■ **Given information**:
· · · · ·

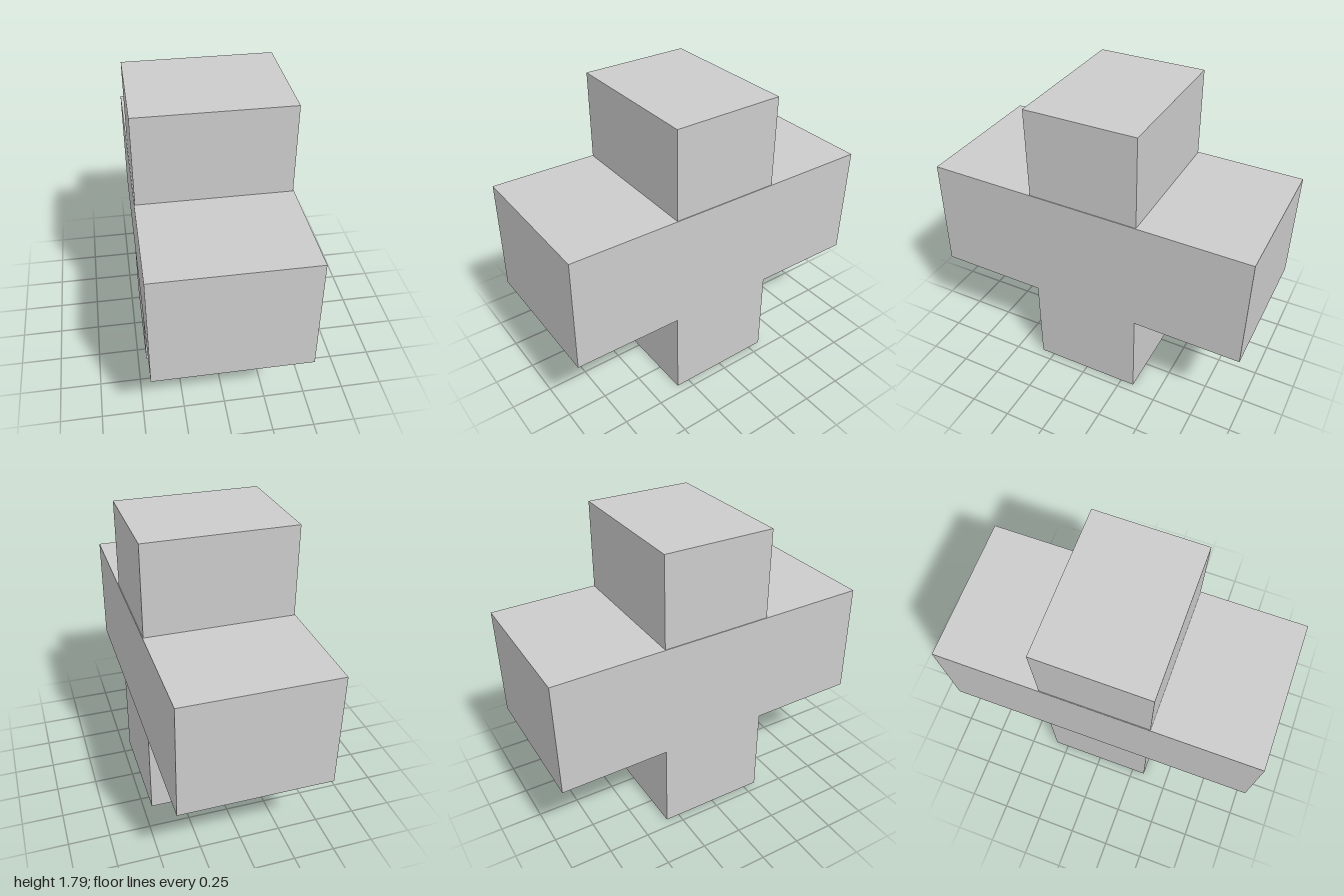
import * as THREE from 'three';

const material = new THREE.MeshStandardMaterial({ color: 0xcccccc, flatShading: true });

function block(name, width, height, depth) {
  const mesh = new THREE.Mesh(new THREE.BoxGeometry(width, height, depth), material);
  mesh.name = name;
  mesh.position.y = 0.897;
  return mesh;
}

export function createModel() {
  const group = new THREE.Group();
  group.name = 'crossedBlocks';

  // Upright block standing on the ground
  const upright = block('uprightBlock', 0.895, 1.794, 0.67);

  // Slightly wider crossing block, tipped a little up at the front
  const crossbar = block('crossBlock', 0.904, 0.697, 1.99);
  crossbar.position.y = 0.899;
  crossbar.rotation.x = -0.0138;

  group.add(upright, crossbar);
  return group;
}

· · · · ·

■ **Exercise details**: Please return the material above unchanged, with every picture removed.

■ **Solution below**:
import * as THREE from 'three';

const material = new THREE.MeshStandardMaterial({ color: 0xcccccc, flatShading: true });

function block(name, width, height, depth) {
  const mesh = new THREE.Mesh(new THREE.BoxGeometry(width, height, depth), material);
  mesh.name = name;
  mesh.position.y = 0.897;
  return mesh;
}

export function createModel() {
  const group = new THREE.Group();
  group.name = 'crossedBlocks';

  // Upright block standing on the ground
  const upright = block('uprightBlock', 0.895, 1.794, 0.67);

  // Slightly wider crossing block, tipped a little up at the front
  const crossbar = block('crossBlock', 0.904, 0.697, 1.99);
  crossbar.position.y = 0.899;
  crossbar.rotation.x = -0.0138;

  group.add(upright, crossbar);
  return group;
}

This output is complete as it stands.